"We make a lot of money because there's a lot of lonely guys," she said.
On a recent night at City Bar in nearby Watford City, the only women in the long, wood-paneled room were two bartenders and the woman running the karaoke. Under flashing lights, some of the male patrons huddled at the bar, while others played games like simulated buck shooting and darts.
Zach Mannon, 23, who has been working in the oil patch for three years, said he once bumped accidentally into a woman in a bar packed with men. He excused himself, he said, but then her boyfriend came over and accused him of grabbing her buttocks. He denied it. The man insisted they step outside, so they did, but 14 of Mr. Mannon's co-workers from his rig came along. The man backed down, they talked things over and no punches were thrown.
For Mr. Mannon, having women around was more about finding sanity than a soul mate.
"Out here, you can't tell a guy, like, 'I had a rough day,' " Mr. Mannon said. "They're going to go, 'Everyone has a rough day. Get over it, you sissy.'
"The bartender," he added, nodding toward the bar, "she's the friendliest gal in the world. Every time I go in, she goes, 'How was your day, Zach?' I say, 'Ah, it was long; it was cold out.' She actually listens."
But sensitivity is often absent here when men discuss women. Here, men talk of a "Williston 10" — a woman who would be considered mediocre in any other city is considered a perfect 10 out here.
"I've noticed my standards dropping," said Ian Hernandez, 24, who moved to Williston from Chicago a couple of months ago. "I just went home two weeks ago. I saw the girls I had planned to see. That, hopefully, should hold me off until I go back next time in two months or so."
Some men have forced themselves on women.
Jessica Brightbill, a single 24-year-old who moved here from Grand Rapids, Mich., a year and a half ago, said she was walking to work at 3:30 in the afternoon when a car with two men suddenly pulled up behind her. One hopped out and grabbed her by her arms and began dragging her. She let her body go limp so she would be harder to drag. Eventually, a man in a truck pulled up and began yelling at the men and she got away, she said. The episode left her rattled.

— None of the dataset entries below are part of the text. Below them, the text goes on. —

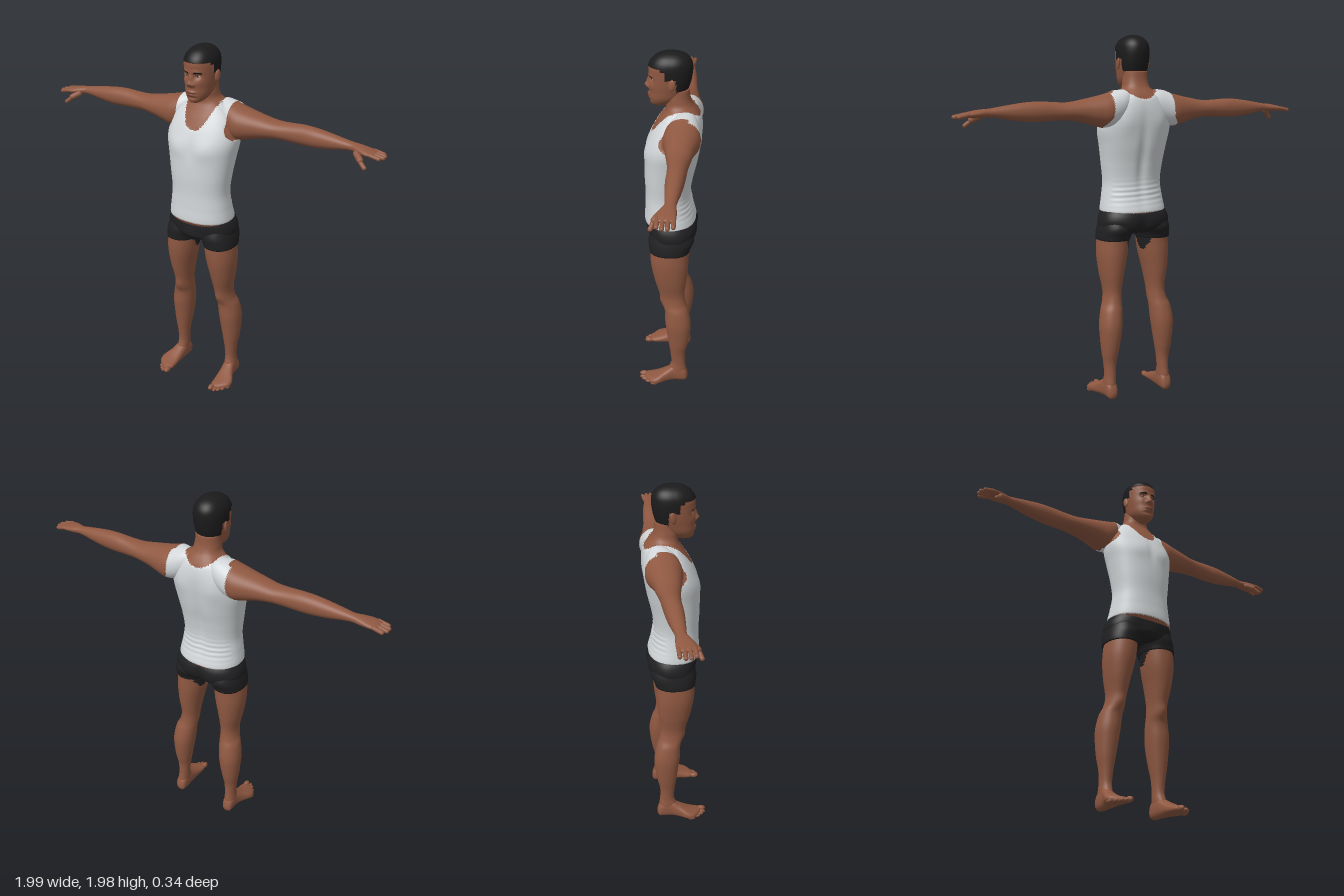
import * as THREE from 'three';

const mat = (name, color) => {
  const m = new THREE.MeshStandardMaterial({ color });
  m.name = name;
  return m;
};
const skin = mat('skin', 0x8f5841), shirt = mat('shirt white', 0xd2d6d8), black = mat('shorts black', 0x202022);
const hair = mat('hair black', 0x1b1b1c), lip = mat('lips', 0x7a4338), eyeWhite = mat('eye white', 0xb5aaa2);

// Smooth interpolation through rows of [s, aMin, aMax, bMin, bMax]
function sample(keys, s) {
  const n = keys.length;
  let i = 0;
  while (i < n - 2 && s > keys[i + 1][0]) i++;
  const slope = (k, c) => {
    const p = keys[Math.max(k - 1, 0)], q = keys[Math.min(k + 1, n - 1)];
    return (q[c] - p[c]) / (q[0] - p[0]);
  };
  const A = keys[i], B = keys[i + 1], h = B[0] - A[0], t = (s - A[0]) / h, u = 1 - t;
  return [1, 2, 3, 4].map(c => A[c] * (1 + 2 * t) * u * u + B[c] * t * t * (3 - 2 * t)
    + h * (slope(i, c) * t * u * u - slope(i + 1, c) * t * t * u));
}

// Tube of superellipse sections along an axis; shape() moves points, paint() picks a material index
const AXES = { y: ['y', 'x', 'z'], x: ['x', 'z', 'y'], z: ['z', 'y', 'x'] };
function loft(name, keys, o) {
  const { axis = 'y', rows = 60, segs = 40, n = 2, side = 1, mats = [skin], shape, paint } = o;
  const [S, A, B] = AXES[axis], pts = [], s0 = keys[0][0], s1 = keys[keys.length - 1][0];
  const pow = v => Math.sign(v) * Math.abs(v) ** (2 / n);
  for (let i = 0; i <= rows; i++) {
    const s = s0 + (s1 - s0) * i / rows, [a0, a1, b0, b1] = sample(keys, s);
    for (let j = 0; j < segs; j++) {
      const t = j / segs * Math.PI * 2, p = new THREE.Vector3();
      p[S] = s;
      p[A] = (a0 + a1) / 2 + (a1 - a0) / 2 * pow(Math.cos(t));
      p[B] = (b0 + b1) / 2 + (b1 - b0) / 2 * pow(Math.sin(t));
      if (shape) shape(p);
      p.x *= side;
      pts.push(p);
    }
  }
  const lists = mats.map(() => []);
  const tri = (a, b, c) => {
    const mid = new THREE.Vector3().add(pts[a]).add(pts[b]).add(pts[c]).divideScalar(3);
    lists[paint ? paint(mid) : 0].push(...(side > 0 ? [a, b, c] : [a, c, b]));
  };
  for (let i = 0; i < rows; i++) for (let j = 0; j < segs; j++) {
    const k = (j + 1) % segs, a = i * segs + j, b = i * segs + k;
    tri(a, a + segs, b + segs);
    tri(a, b + segs, b);
  }
  for (const row of [0, rows]) {
    const c = new THREE.Vector3();
    for (let j = 0; j < segs; j++) c.addScaledVector(pts[row * segs + j], 1 / segs);
    pts.push(c);
    for (let j = 0; j < segs; j++) {
      const a = row * segs + j, b = row * segs + (j + 1) % segs;
      row ? tri(pts.length - 1, b, a) : tri(pts.length - 1, a, b);
    }
  }
  const g = new THREE.BufferGeometry().setFromPoints(pts);
  g.setIndex(lists.flat());
  let start = 0;
  lists.forEach((l, m) => { g.addGroup(start, l.length, m); start += l.length; });
  g.computeVertexNormals();
  const mesh = new THREE.Mesh(g, mats.length > 1 ? mats : mats[0]);
  mesh.name = name;
  return mesh;
}

function ball(name, m, pos, scale) {
  const mesh = new THREE.Mesh(new THREE.SphereGeometry(1, 20, 14), m);
  mesh.position.set(...pos);
  mesh.scale.set(...scale);
  mesh.name = name;
  return mesh;
}

// Rounded digit between two points
function digit(name, from, to, r) {
  const p = new THREE.Vector3(...from), q = new THREE.Vector3(...to), d = q.clone().sub(p);
  const mesh = new THREE.Mesh(new THREE.CapsuleGeometry(r, d.length() - r, 6, 12), skin);
  mesh.position.copy(p).add(q).multiplyScalar(0.5);
  mesh.quaternion.setFromUnitVectors(new THREE.Vector3(0, 1, 0), d.normalize());
  mesh.name = name;
  return mesh;
}

const bump = (p, x, y, sx, sy, h) => h * Math.exp(-(((Math.abs(p.x) - x) / sx) ** 2) - ((p.y - y) / sy) ** 2);

// Tank top outline: hem, neckline and armholes
function isShirt(p) {
  const x = Math.abs(p.x), y = p.y;
  if (y < 1.04 || y > 1.72) return 0;
  const neck = p.z > -0.08 ? 1.552 + 0.14 * (x / 0.095) ** 2.6 : 1.645 + 0.045 * (x / 0.09) ** 2;
  if (x < 0.092 && y > neck) return 0;
  const edge = p.z < -0.1 ? 0.178 : 0.157;
  const arm = y > 1.58 ? edge : y < 1.465 ? 9 : edge + 0.05 * ((1.58 - y) / 0.08) ** 2;
  return x < arm ? 1 : 0;
}

function isHair(p) {
  const z = p.z, line = z > 0.05 ? 1.908 : z > 0.025 ? 1.895 : z > 0.008 ? 1.85 : z > -0.03 ? 1.855 : 1.79;
  return p.y > line;
}

function paintHead(p) {
  const x = Math.abs(p.x);
  if (isHair(p)) return 1;
  if (p.z < 0.05) return 0;
  if (x > 0.016 && x < 0.052 && Math.abs(p.y - 1.858 + (x - 0.034) ** 2 * 8) < 0.004) return 1;
  return x < 0.026 - Math.abs(p.y - 1.751) && Math.abs(p.y - 1.751) < 0.011 ? 2 : 0;
}

function shapeTorso(p) {
  if (p.z > 0.02) p.z += bump(p, 0.085, 1.45, 0.06, 0.05, 0.008) - bump(p, 0, 1.46, 0.02, 0.07, 0.005);
  if (p.z < -0.05) {
    p.z += bump(p, 0, 1.32, 0.025, 0.2, 0.013) - bump(p, 0.1, 1.53, 0.05, 0.07, 0.008);
    p.z += 0.0025 * Math.sin(p.y * 230 + p.x * 12) * Math.exp(-(((p.y - 1.14) / 0.05) ** 2));
  }
  if (isShirt(p)) { p.x *= 1.02; p.z += Math.sign(p.z) * 0.003; }
}

function shapeHead(p) {
  if (isHair(p)) { p.x *= 1.03; p.z += Math.sign(p.z) * 0.003; }
  if (p.z < 0.03) return;
  p.z += bump(p, 0, 1.802, 0.016, 0.014, 0.02) + bump(p, 0, 1.826, 0.010, 0.022, 0.012)
    + bump(p, 0.017, 1.797, 0.008, 0.009, 0.008) + bump(p, 0.03, 1.862, 0.025, 0.01, 0.005)
    - bump(p, 0.033, 1.84, 0.016, 0.013, 0.012) + bump(p, 0.045, 1.805, 0.018, 0.02, 0.005)
    + bump(p, 0, 1.757, 0.024, 0.007, 0.009) + bump(p, 0, 1.743, 0.022, 0.007, 0.008)
    - bump(p, 0, 1.75, 0.028, 0.0025, 0.004) - bump(p, 0, 1.728, 0.03, 0.007, 0.006);
}

export function createModel() {
  const g = new THREE.Group();
  g.name = 'standing man';

  // Torso, neck and tank top
  g.add(loft('torso', [
    [1.02, -0.17, 0.17, -0.13, 0.125], [1.04, -0.178, 0.178, -0.138, 0.137], [1.12, -0.167, 0.167, -0.117, 0.134],
    [1.2, -0.158, 0.158, -0.107, 0.132], [1.3, -0.168, 0.168, -0.12, 0.136], [1.4, -0.183, 0.183, -0.142, 0.134],
    [1.48, -0.197, 0.197, -0.154, 0.125], [1.54, -0.193, 0.193, -0.16, 0.104], [1.6, -0.172, 0.172, -0.16, 0.073],
    [1.65, -0.135, 0.135, -0.15, 0.042], [1.68, -0.1, 0.1, -0.132, 0.026], [1.705, -0.075, 0.075, -0.113, 0.025],
    [1.74, -0.067, 0.067, -0.1, 0.03], [1.79, -0.062, 0.062, -0.095, 0.03],
  ], { rows: 130, segs: 112, n: 2.25, mats: [skin, shirt], paint: isShirt, shape: shapeTorso }));

  // Head with hair
  g.add(loft('head', [
    [1.695, -0.018, 0.018, 0.03, 0.082], [1.702, -0.032, 0.032, 0.01, 0.098], [1.72, -0.05, 0.05, -0.02, 0.107],
    [1.745, -0.064, 0.064, -0.055, 0.11], [1.78, -0.072, 0.072, -0.082, 0.11], [1.82, -0.079, 0.079, -0.097, 0.109],
    [1.86, -0.082, 0.082, -0.105, 0.11], [1.9, -0.082, 0.082, -0.108, 0.112], [1.93, -0.076, 0.076, -0.102, 0.1],
    [1.955, -0.06, 0.06, -0.084, 0.077], [1.97, -0.04, 0.04, -0.06, 0.05], [1.977, -0.022, 0.022, -0.035, 0.025],
    [1.98, -0.004, 0.004, -0.008, 0.002],
  ], { rows: 100, segs: 112, n: 2.15, mats: [skin, hair, lip], paint: paintHead, shape: shapeHead }));

  // Hips of the shorts
  g.add(loft('shorts', [
    [0.925, -0.13, 0.13, -0.1, 0.08], [0.94, -0.185, 0.185, -0.128, 0.11], [0.98, -0.2, 0.2, -0.145, 0.121],
    [1.02, -0.193, 0.193, -0.144, 0.125], [1.06, -0.172, 0.172, -0.125, 0.12],
  ], { rows: 30, segs: 64, n: 2.4, mats: [black], shape: p => {
    p.z += p.z > 0 ? bump(p, 0, 0.965, 0.04, 0.035, 0.012)
      : bump(p, 0, 0.96, 0.018, 0.06, 0.015) - bump(p, 0.085, 0.97, 0.05, 0.05, 0.005);
  } }));

  for (const side of [1, -1]) {
    const w = side > 0 ? 'left ' : 'right ';

    // Face details and ears
    g.add(ball(w + 'eye', eyeWhite, [side * 0.033, 1.84, 0.083], [0.013, 0.006, 0.012]));
    g.add(ball(w + 'iris', hair, [side * 0.033, 1.84, 0.0915], [0.005, 0.005, 0.005]));
    const ear = ball(w + 'ear', skin, [side * 0.085, 1.83, -0.008], [0.008, 0.031, 0.017]);
    ear.rotation.set(-0.15, side * -0.35, 0);
    g.add(ear);

    // Shorts leg
    g.add(loft(w + 'shorts leg', [
      [0.888, 0.032, 0.209, -0.112, 0.108], [0.91, 0.025, 0.209, -0.118, 0.11],
      [0.95, 0.008, 0.203, -0.135, 0.114], [1.0, 0.01, 0.19, -0.12, 0.1],
    ], { rows: 16, n: 2.2, side, mats: [black] }));

    // Leg, with the shorts' inner thigh panel
    g.add(loft(w + 'leg', [
      [0.05, 0.142, 0.196, -0.1, 0], [0.08, 0.136, 0.2, -0.102, 0], [0.13, 0.135, 0.196, -0.096, -0.015],
      [0.2, 0.13, 0.2, -0.096, -0.01], [0.27, 0.118, 0.211, -0.111, 0], [0.35, 0.105, 0.218, -0.123, 0.011],
      [0.42, 0.096, 0.22, -0.125, 0.02], [0.5, 0.09, 0.207, -0.109, 0.024], [0.54, 0.088, 0.19, -0.095, 0.038],
      [0.6, 0.085, 0.182, -0.087, 0.052], [0.7, 0.068, 0.198, -0.098, 0.08], [0.8, 0.046, 0.208, -0.105, 0.1],
      [0.88, 0.036, 0.204, -0.105, 0.104], [0.95, 0.03, 0.195, -0.11, 0.1],
    ], { rows: 90, segs: 44, n: 2.1, side, mats: [skin, black],
      paint: p => (p.y > 0.82 && Math.abs(p.x) < 0.07 && Math.abs(p.z + 0.03) < (p.y - 0.8) * 0.8 ? 1 : 0),
      shape: p => {
        if (p.z > -0.02) p.z += 0.008 * Math.exp(-(((p.x - 0.135) / 0.025) ** 2) - ((p.y - 0.56) / 0.03) ** 2);
      } }));

    // Foot and toes
    g.add(loft(w + 'foot', [
      [-0.112, 0.02, 0.045, 0.155, 0.18], [-0.104, 0.004, 0.075, 0.142, 0.194], [-0.08, 0, 0.1, 0.136, 0.2],
      [-0.03, 0, 0.105, 0.135, 0.204], [0.01, 0, 0.082, 0.136, 0.218], [0.06, 0, 0.056, 0.137, 0.243],
      [0.095, 0, 0.042, 0.138, 0.24], [0.12, 0.003, 0.034, 0.14, 0.215], [0.14, 0.01, 0.026, 0.15, 0.185],
    ], { axis: 'z', rows: 40, segs: 32, n: 2.5, side }));
    for (let i = 0; i < 5; i++) {
      const r = i ? 0.0115 - i * 0.0005 : 0.016, x = side * (i ? 0.163 + i * 0.0175 : 0.156);
      const z = i ? 0.15 - i * i * 0.0042 : 0.147;
      g.add(ball(w + 'toe', skin, [x, r, z], [r, r, 0.026 - i * 0.001]));
    }

    // Shoulder, arm and palm; the shirt strap crosses the shoulder
    g.add(loft(w + 'arm', [
      [0.06, -0.13, -0.04, 1.57, 1.69], [0.1, -0.148, -0.015, 1.54, 1.692], [0.15, -0.158, 0.018, 1.505, 1.686],
      [0.2, -0.162, 0.028, 1.495, 1.672], [0.25, -0.152, 0.02, 1.507, 1.66], [0.32, -0.136, 0.008, 1.526, 1.646],
      [0.4, -0.125, -0.006, 1.54, 1.633], [0.47, -0.116, -0.015, 1.54, 1.634], [0.55, -0.112, -0.019, 1.537, 1.639],
      [0.62, -0.107, -0.018, 1.538, 1.636], [0.7, -0.099, -0.022, 1.547, 1.626], [0.78, -0.088, -0.028, 1.561, 1.613],
      [0.82, -0.084, -0.03, 1.565, 1.607], [0.86, -0.088, -0.014, 1.562, 1.604], [0.9, -0.09, 0, 1.562, 1.597],
      [0.93, -0.088, 0, 1.565, 1.59], [0.945, -0.08, -0.01, 1.572, 1.584],
    ], { axis: 'x', rows: 110, segs: 48, n: 2.1, side, mats: [skin, shirt], paint: isShirt,
      shape: p => { if (isShirt(p)) p.y += 0.003; } }));

    // Fingers and thumb
    [0.982, 0.996, 0.997, 0.984].forEach((tip, i) => {
      const z = -0.079 + i * 0.0235;
      g.add(digit(w + 'finger', [side * 0.92, 1.58, z], [side * (tip - 0.006), 1.568, z * 1.02], 0.0105));
    });
    g.add(digit(w + 'thumb base', [side * 0.85, 1.572, -0.025], [side * 0.893, 1.547, 0.012], 0.016));
    g.add(digit(w + 'thumb', [side * 0.885, 1.549, 0.009], [side * 0.922, 1.519, 0.024], 0.011));
  }
  return g;
}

Going out alone is now out of the question, and the friend she moved here with no longer has much time to spend with her because she has since found a boyfriend and had a baby. Ms. Brightbill said she has difficulty finding other young single women with the freedom to hang out. And, she said, finding good men does not come easy.
"It's just people trying to have sex," she said.
But some women have taken aggressive steps to protect themselves.
At the urging of her family, Barbara Coughlin, 31, who recently moved to Williston after her 11-year marriage ended, is now getting her concealed weapons permit so she can carry a Taser. Ms. Coughlin, who wore silver glitter around her eyes at work as a waitress on a recent day, said her mother and stepfather, who live here, advised her to stop wearing the skirts and heels she cherishes, so she does not stand out like "a flower in the desert," as her stepfather put it. Her family hardly ever lets her go out on her own — not even for walks down the gravel road at the housing camp where they live.
"Will I stay for very long? Probably not," she said. "To me, there's no money in the world worth not even being able to take a walk."
— Written by The New York Times' John Eligon. Kevin Quealy contributed reporting.